HMRC has published revised interim guidance for employment intermediaries on the regulations regarding personally providing personal services and supervision, direction or control (SDC), following the introduction of new rules on travel and subsistence measures
This amendment contains replacement pages on how ‘personally providing services’ are assessed, along with replacement pages on ‘supervision, direction or control’, which support both agency legislation and new employment intermediaries’ travel expense provisions.
The guidance also offers a number of additional examples of how the rules will work in practice. It outlines how ‘personally providing services’ applies in situations that typically involve a tripartite relationship between a worker, an agency and a client, and where more than one intermediary is involved.

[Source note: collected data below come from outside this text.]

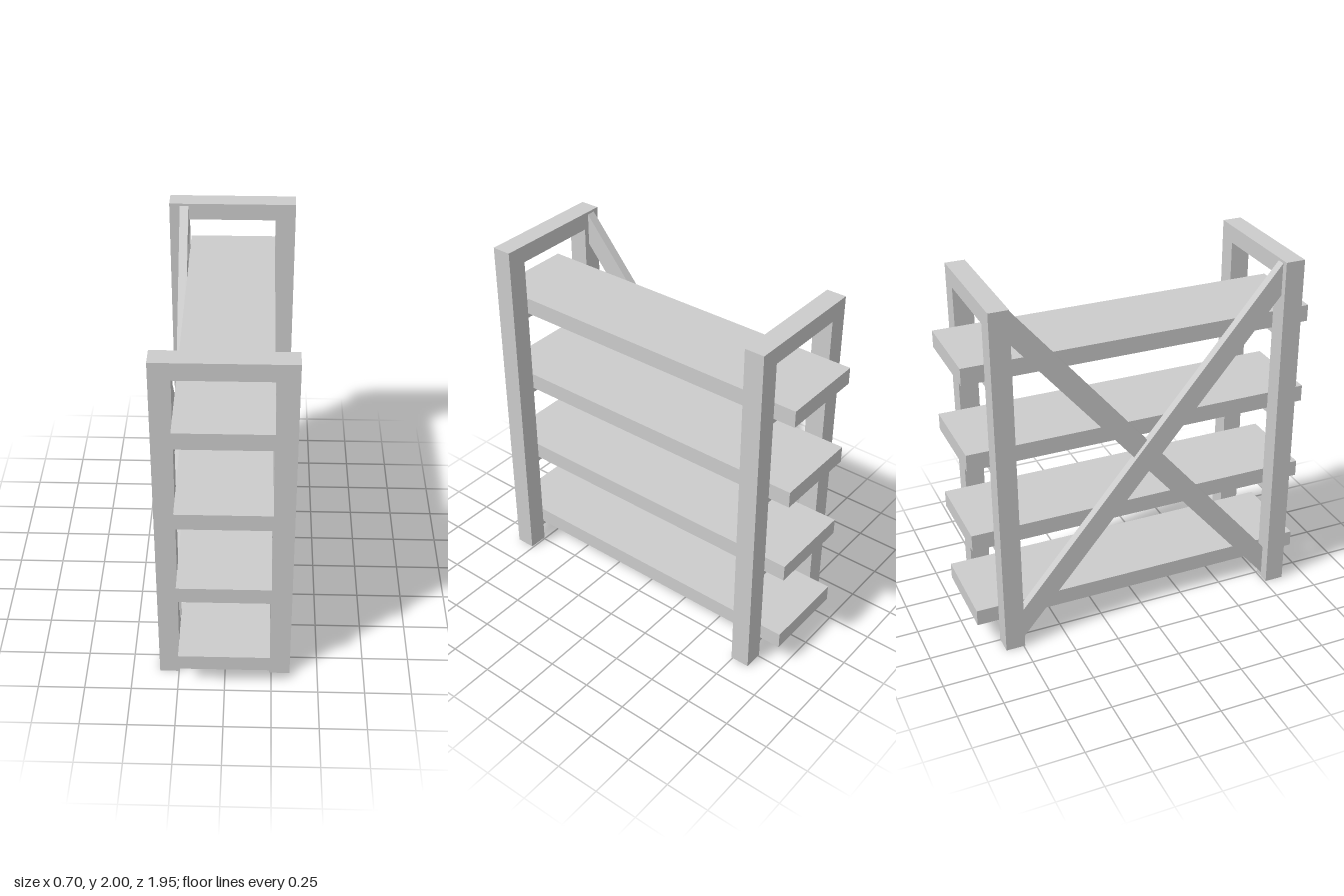
import * as THREE from 'three';

const material = new THREE.MeshStandardMaterial({ color: 0xcccccc, flatShading: true });

// Mesh from a shape extruded by the given depth along +z
function extrude(name, points, depth) {
  const shape = new THREE.Shape(points.map(([x, y]) => new THREE.Vector2(x, y)));
  const geometry = new THREE.ExtrudeGeometry(shape, { depth, bevelEnabled: false });
  const mesh = new THREE.Mesh(geometry, material);
  mesh.name = name;
  return mesh;
}

// Box given by its limits on each axis
function box(name, [x0, x1], [y0, y1], [z0, z1]) {
  const mesh = new THREE.Mesh(new THREE.BoxGeometry(x1 - x0, y1 - y0, z1 - z0), material);
  mesh.position.set((x0 + x1) / 2, (y0 + y1) / 2, (z0 + z1) / 2);
  mesh.name = name;
  return mesh;
}

export function createModel() {
  const group = new THREE.Group();
  group.name = 'shelfRack';

  const outer = [-0.353, 0.35], inner = [-0.245, 0.24];
  const postDepth = 0.108;
  const frames = { front: 0.759, back: -0.85 };

  // End frames: two posts joined by a top rail
  for (const [side, z] of Object.entries(frames)) {
    const frame = extrude(side + 'Frame', [
      [outer[0], 0], [inner[0], 0], [inner[0], 1.905], [inner[1], 1.905],
      [inner[1], 0], [outer[1], 0], [outer[1], 2], [outer[0], 2],
    ], postDepth);
    frame.position.z = z;
    group.add(frame);
  }

  // Shelves, each resting on a cleat between the posts of both frames
  for (let i = 0; i < 4; i++) {
    const y = 0.134 + i * 0.4865;
    group.add(box('shelf' + (i + 1), inner, [y, y + 0.093], [-0.972, 0.975]));
    for (const [side, z] of Object.entries(frames)) {
      group.add(box(side + 'Cleat' + (i + 1), inner, [y - 0.028, y], [z, z + postDepth]));
    }
  }

  // Crossed braces between the frames, cut flush with the posts
  const half = 0.75, rise = 0.89, thick = 0.089;
  const braces = [['outerBrace', 1, -0.273], ['innerBrace', -1, -0.247]];
  for (const [name, dir, x] of braces) {
    const r = dir * rise;
    const brace = extrude(name, [
      [-half, -r - thick], [half, r - thick], [half, r + thick], [-half, -r + thick],
    ], 0.048);
    brace.rotation.y = -Math.PI / 2;
    brace.position.set(x, 1.007, 0.008);
    group.add(brace);
  }

  return group;
}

It makes clear that the legislation will apply if any worker personally provides their services, irrespective of whether a worker sends a substitute. The legislation applies in respect of the worker that actually provides their services and not to a worker who sends a substitute to provide services.
The rules can still apply when the contract between the client and the agency includes more than a worker personally providing their services, for example, a contract that includes the provision of goods and a worker’s services. It can also apply when the contract between the client and the agency does not specify which workers are to personally provide their services.
The guidance states that the existence in an arrangement of a right to supervise, direct or control a worker can affect both whether the agency legislation and whether the employment intermediaries’ travel expense provisions apply to workers engaged through certain employment intermediaries.
’It is up to the person who would be liable to operate PAYE for income tax and pay Class 1 NICs to HMRC to determine if the agency legislation applies, and who must produce evidence to show the SDC test is not met.
There is no definition of the meaning of the SDC test in law. For the purposes of the agency and travel and subsistence legislation, the SDC test is a test in isolation – there might be many indicators that suggest the SDC test is met, none of the other employment status indicators, for example, financial risk, the right to personal service etc, are considered when applying the SDC test. It is either met or it is not.
This means that the agency legislation may apply to a group of workers who, applying all the employment status tests, would be self-employed if they were working directly for the client.
HMRC says in the guidance it is not prescriptive on what evidence HMRC or the courts would find persuasive in considering whether this test is met, and it will depend on individual arrangements.
HMRC does not consider signed waivers and generic statements that the manner in which the worker personally provides the services is not subject to (or to a right of) SDC as satisfactory evidence.
As a general rule HMRC considers that agency workers who personally provide services to work in industries where the manner in which they work is governed by regulations or some other statutory framework or standards, will be subject to the right of SDC, and it is likely that in practice, they will be subject to SDC
If HMRC considers that the evidence produced to show that the SDC test is not met is unsatisfactory, HMRC will recover PAYE income tax and Class 1 NICs due from the employment intermediary or appropriate person responsible.
HMRC says the Employment Status Manual will be amended to reflect these updates in due course.